Problem statement -> The reply should hold every line of the data below, unchanged, and none of the pictures.

[[ Stored data, beginning ]]

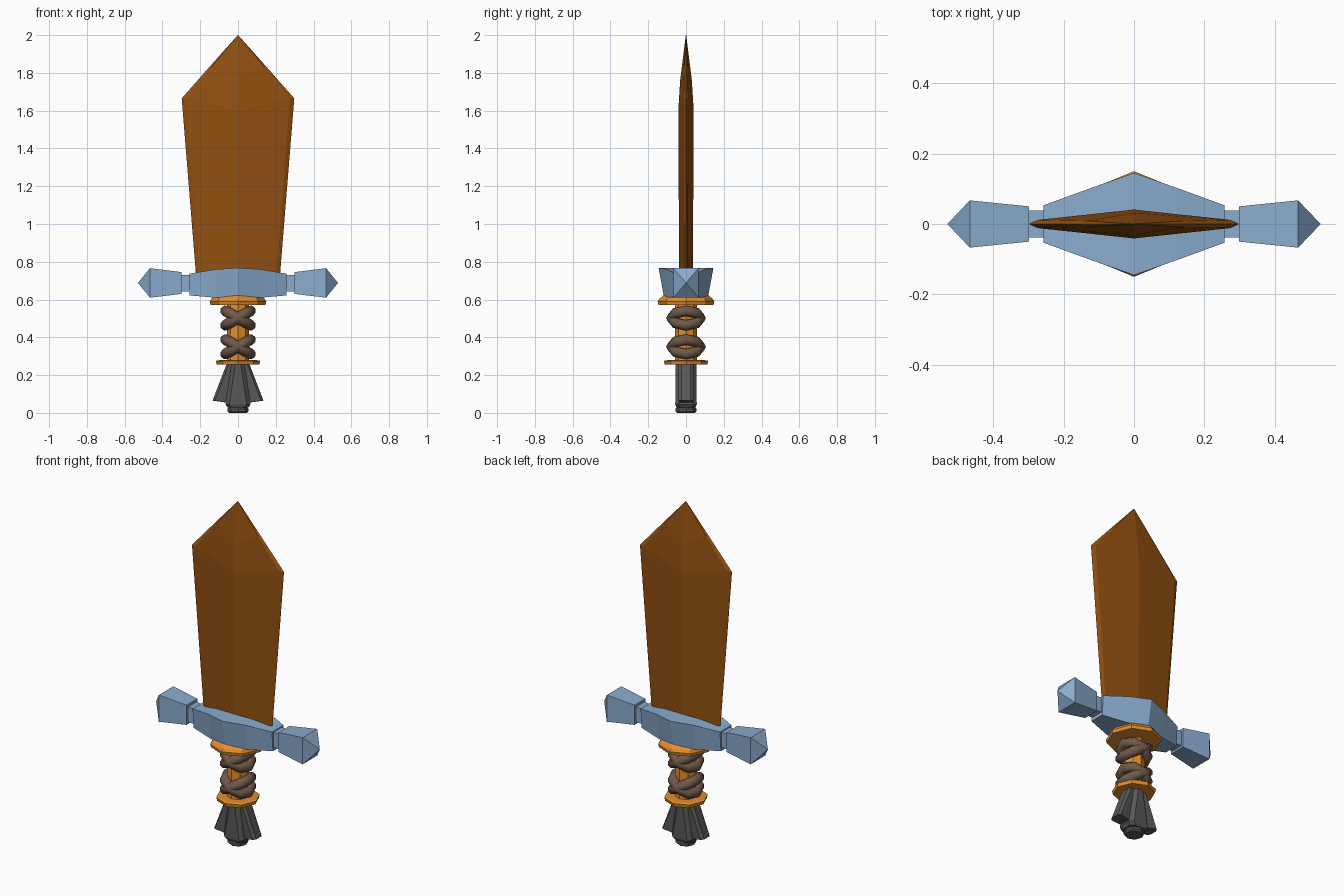
import bpy, bmesh, math

if "Cube" in bpy.data.objects:
    bpy.data.objects.remove(bpy.data.objects["Cube"])


def material(name, rgb):
    m = bpy.data.materials.new(name)
    lin = [((c / 255 + 0.055) / 1.055) ** 2.4 for c in rgb]
    m.diffuse_color = (*lin, 1)
    m.use_nodes = True
    m.node_tree.nodes["Principled BSDF"].inputs["Base Color"].default_value = m.diffuse_color
    return m


BROWN = material("blade_brown", (146, 80, 16))
BLUE = material("steel_blue", (138, 172, 206))
GOLD = material("gold_orange", (228, 142, 44))
LEATHER = material("leather_brown", (112, 90, 75))
GREY = material("dark_grey", (88, 88, 88))


def loft(name, rings, mat):
    """Skin a list of equal-length closed rings and cap both ends."""
    bm = bmesh.new()
    vs = [[bm.verts.new(p) for p in r] for r in rings]
    n = len(rings[0])
    for a, b in zip(vs, vs[1:]):
        for i in range(n):
            j = (i + 1) % n
            bm.faces.new((a[i], a[j], b[j], b[i]))
    bm.faces.new(vs[0])
    bm.faces.new(vs[-1])
    bmesh.ops.remove_doubles(bm, verts=bm.verts, dist=0.0003)
    bmesh.ops.recalc_face_normals(bm, faces=bm.faces)
    me = bpy.data.meshes.new(name)
    bm.to_mesh(me)
    bm.free()
    me.materials.append(mat)
    ob = bpy.data.objects.new(name, me)
    bpy.context.collection.objects.link(ob)
    return ob


def turned(name, profile, mat, sides=8):
    """Stack of regular polygons from (radius, z) pairs."""
    return loft(name, [[(r * math.cos(i * math.tau / sides),
                         r * math.sin(i * math.tau / sides), z)
                        for i in range(sides)] for r, z in profile], mat)


# Blade: flattened diamond section with a small edge bevel
def blade_ring(w, t, z, zs):
    e = t * 0.28
    half = [(-w, 0, zs), (-0.92 * w, -e, zs), (0, -t, z), (0.92 * w, -e, zs)]
    return half + [(-x, -y, q) for x, y, q in half]


loft("blade", [blade_ring(0.22, 0.036, 0.70, 0.70),
               blade_ring(0.298, 0.041, 1.60, 1.665),
               blade_ring(0.15, 0.031, 1.76, 1.833),
               blade_ring(0.001, 0.001, 2.0, 2.0)], BROWN)


# Guard: sections along x as (x, top half depth, bottom half depth, z low, z high)
def section(x, yt, yb, z0, z1):
    return [(x, -yb, z0), (x, yb, z0), (x, yt, z1), (x, -yt, z1)]


half = [(0.257, 0.053, 0.044, 0.622, 0.737), (0.12, 0.103, 0.084, 0.61, 0.76)]
loft("guard_block",
     [section(-x, *r) for x, *r in half]
     + [section(0, 0.145, 0.116, 0.61, 0.768)]
     + [section(x, *r) for x, *r in reversed(half)], BLUE)

for s, side in ((-1, "left"), (1, "right")):
    loft("guard_neck_" + side,
         [section(s * x, 0.038, 0.038, 0.642, 0.73) for x in (0.24, 0.31)], BLUE)
    loft("guard_end_" + side,
         [section(s * 0.298, 0.05, 0.05, 0.63, 0.745),
          section(s * 0.466, 0.067, 0.067, 0.61, 0.766),
          section(s * 0.53, 0.0001, 0.0001, 0.6879, 0.688)], BLUE)

# Grip core and its two collars
turned("grip", [(0.058, 0.26), (0.058, 0.60)], GOLD)
turned("upper_collar", [(0.146, 0.572), (0.15, 0.59), (0.14, 0.605), (0.115, 0.625)], GOLD)
turned("lower_collar", [(0.112, 0.255), (0.117, 0.275), (0.10, 0.279)], GOLD)

# Crossed leather wraps: pairs of tilted rings
for z in (0.35, 0.502):
    for tilt in (-30, 30):
        bpy.ops.mesh.primitive_torus_add(
            major_segments=8, minor_segments=8, major_radius=0.076,
            minor_radius=0.029, location=(0, 0, z),
            rotation=(0, math.radians(tilt), 0))
        wrap = bpy.context.object
        wrap.name = "leather_wrap"
        wrap.data.materials.append(LEATHER)
        bpy.ops.object.shade_smooth()


# Pommel: chamfered flaring centre, two side fins and a foot
def chamfered(w, d, z, c=0.02):
    q = [(w, d - c), (w - c, d), (c - w, d), (-w, d - c)]
    return [(x, y, z) for x, y in q] + [(-x, -y, z) for x, y in q]


loft("pommel_centre", [chamfered(0.034, 0.055, 0.262), chamfered(0.066, 0.057, 0.045),
                       chamfered(0.055, 0.05, 0.028)], GREY)
for s, side in ((-1, "left"), (1, "right")):
    def fin(x0, x1, z0, z1, d=0.032):
        return [(s * x0, -d, z0), (s * x1 - s * 0.012, -d - 0.008, z1), (s * x1, -d + 0.008, z1),
                (s * x1, d - 0.008, z1), (s * x1 - s * 0.012, d + 0.008, z1), (s * x0, d, z0)]
    loft("pommel_fin_" + side, [fin(0.01, 0.06, 0.26, 0.26),
                                fin(0.03, 0.135, 0.05, 0.065)], GREY)
turned("pommel_foot", [(0.047, 0), (0.056, 0.008), (0.056, 0.02), (0.048, 0.03)], GREY)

[[ Stored data, end ]]

Output for this task ->
import bpy, bmesh, math

if "Cube" in bpy.data.objects:
    bpy.data.objects.remove(bpy.data.objects["Cube"])


def material(name, rgb):
    m = bpy.data.materials.new(name)
    lin = [((c / 255 + 0.055) / 1.055) ** 2.4 for c in rgb]
    m.diffuse_color = (*lin, 1)
    m.use_nodes = True
    m.node_tree.nodes["Principled BSDF"].inputs["Base Color"].default_value = m.diffuse_color
    return m


BROWN = material("blade_brown", (146, 80, 16))
BLUE = material("steel_blue", (138, 172, 206))
GOLD = material("gold_orange", (228, 142, 44))
LEATHER = material("leather_brown", (112, 90, 75))
GREY = material("dark_grey", (88, 88, 88))


def loft(name, rings, mat):
    """Skin a list of equal-length closed rings and cap both ends."""
    bm = bmesh.new()
    vs = [[bm.verts.new(p) for p in r] for r in rings]
    n = len(rings[0])
    for a, b in zip(vs, vs[1:]):
        for i in range(n):
            j = (i + 1) % n
            bm.faces.new((a[i], a[j], b[j], b[i]))
    bm.faces.new(vs[0])
    bm.faces.new(vs[-1])
    bmesh.ops.remove_doubles(bm, verts=bm.verts, dist=0.0003)
    bmesh.ops.recalc_face_normals(bm, faces=bm.faces)
    me = bpy.data.meshes.new(name)
    bm.to_mesh(me)
    bm.free()
    me.materials.append(mat)
    ob = bpy.data.objects.new(name, me)
    bpy.context.collection.objects.link(ob)
    return ob


def turned(name, profile, mat, sides=8):
    """Stack of regular polygons from (radius, z) pairs."""
    return loft(name, [[(r * math.cos(i * math.tau / sides),
                         r * math.sin(i * math.tau / sides), z)
                        for i in range(sides)] for r, z in profile], mat)


# Blade: flattened diamond section with a small edge bevel
def blade_ring(w, t, z, zs):
    e = t * 0.28
    half = [(-w, 0, zs), (-0.92 * w, -e, zs), (0, -t, z), (0.92 * w, -e, zs)]
    return half + [(-x, -y, q) for x, y, q in half]


loft("blade", [blade_ring(0.22, 0.036, 0.70, 0.70),
               blade_ring(0.298, 0.041, 1.60, 1.665),
               blade_ring(0.15, 0.031, 1.76, 1.833),
               blade_ring(0.001, 0.001, 2.0, 2.0)], BROWN)


# Guard: sections along x as (x, top half depth, bottom half depth, z low, z high)
def section(x, yt, yb, z0, z1):
    return [(x, -yb, z0), (x, yb, z0), (x, yt, z1), (x, -yt, z1)]


half = [(0.257, 0.053, 0.044, 0.622, 0.737), (0.12, 0.103, 0.084, 0.61, 0.76)]
loft("guard_block",
     [section(-x, *r) for x, *r in half]
     + [section(0, 0.145, 0.116, 0.61, 0.768)]
     + [section(x, *r) for x, *r in reversed(half)], BLUE)

for s, side in ((-1, "left"), (1, "right")):
    loft("guard_neck_" + side,
         [section(s * x, 0.038, 0.038, 0.642, 0.73) for x in (0.24, 0.31)], BLUE)
    loft("guard_end_" + side,
         [section(s * 0.298, 0.05, 0.05, 0.63, 0.745),
          section(s * 0.466, 0.067, 0.067, 0.61, 0.766),
          section(s * 0.53, 0.0001, 0.0001, 0.6879, 0.688)], BLUE)

# Grip core and its two collars
turned("grip", [(0.058, 0.26), (0.058, 0.60)], GOLD)
turned("upper_collar", [(0.146, 0.572), (0.15, 0.59), (0.14, 0.605), (0.115, 0.625)], GOLD)
turned("lower_collar", [(0.112, 0.255), (0.117, 0.275), (0.10, 0.279)], GOLD)

# Crossed leather wraps: pairs of tilted rings
for z in (0.35, 0.502):
    for tilt in (-30, 30):
        bpy.ops.mesh.primitive_torus_add(
            major_segments=8, minor_segments=8, major_radius=0.076,
            minor_radius=0.029, location=(0, 0, z),
            rotation=(0, math.radians(tilt), 0))
        wrap = bpy.context.object
        wrap.name = "leather_wrap"
        wrap.data.materials.append(LEATHER)
        bpy.ops.object.shade_smooth()


# Pommel: chamfered flaring centre, two side fins and a foot
def chamfered(w, d, z, c=0.02):
    q = [(w, d - c), (w - c, d), (c - w, d), (-w, d - c)]
    return [(x, y, z) for x, y in q] + [(-x, -y, z) for x, y in q]


loft("pommel_centre", [chamfered(0.034, 0.055, 0.262), chamfered(0.066, 0.057, 0.045),
                       chamfered(0.055, 0.05, 0.028)], GREY)
for s, side in ((-1, "left"), (1, "right")):
    def fin(x0, x1, z0, z1, d=0.032):
        return [(s * x0, -d, z0), (s * x1 - s * 0.012, -d - 0.008, z1), (s * x1, -d + 0.008, z1),
                (s * x1, d - 0.008, z1), (s * x1 - s * 0.012, d + 0.008, z1), (s * x0, d, z0)]
    loft("pommel_fin_" + side, [fin(0.01, 0.06, 0.26, 0.26),
                                fin(0.03, 0.135, 0.05, 0.065)], GREY)
turned("pommel_foot", [(0.047, 0), (0.056, 0.008), (0.056, 0.02), (0.048, 0.03)], GREY)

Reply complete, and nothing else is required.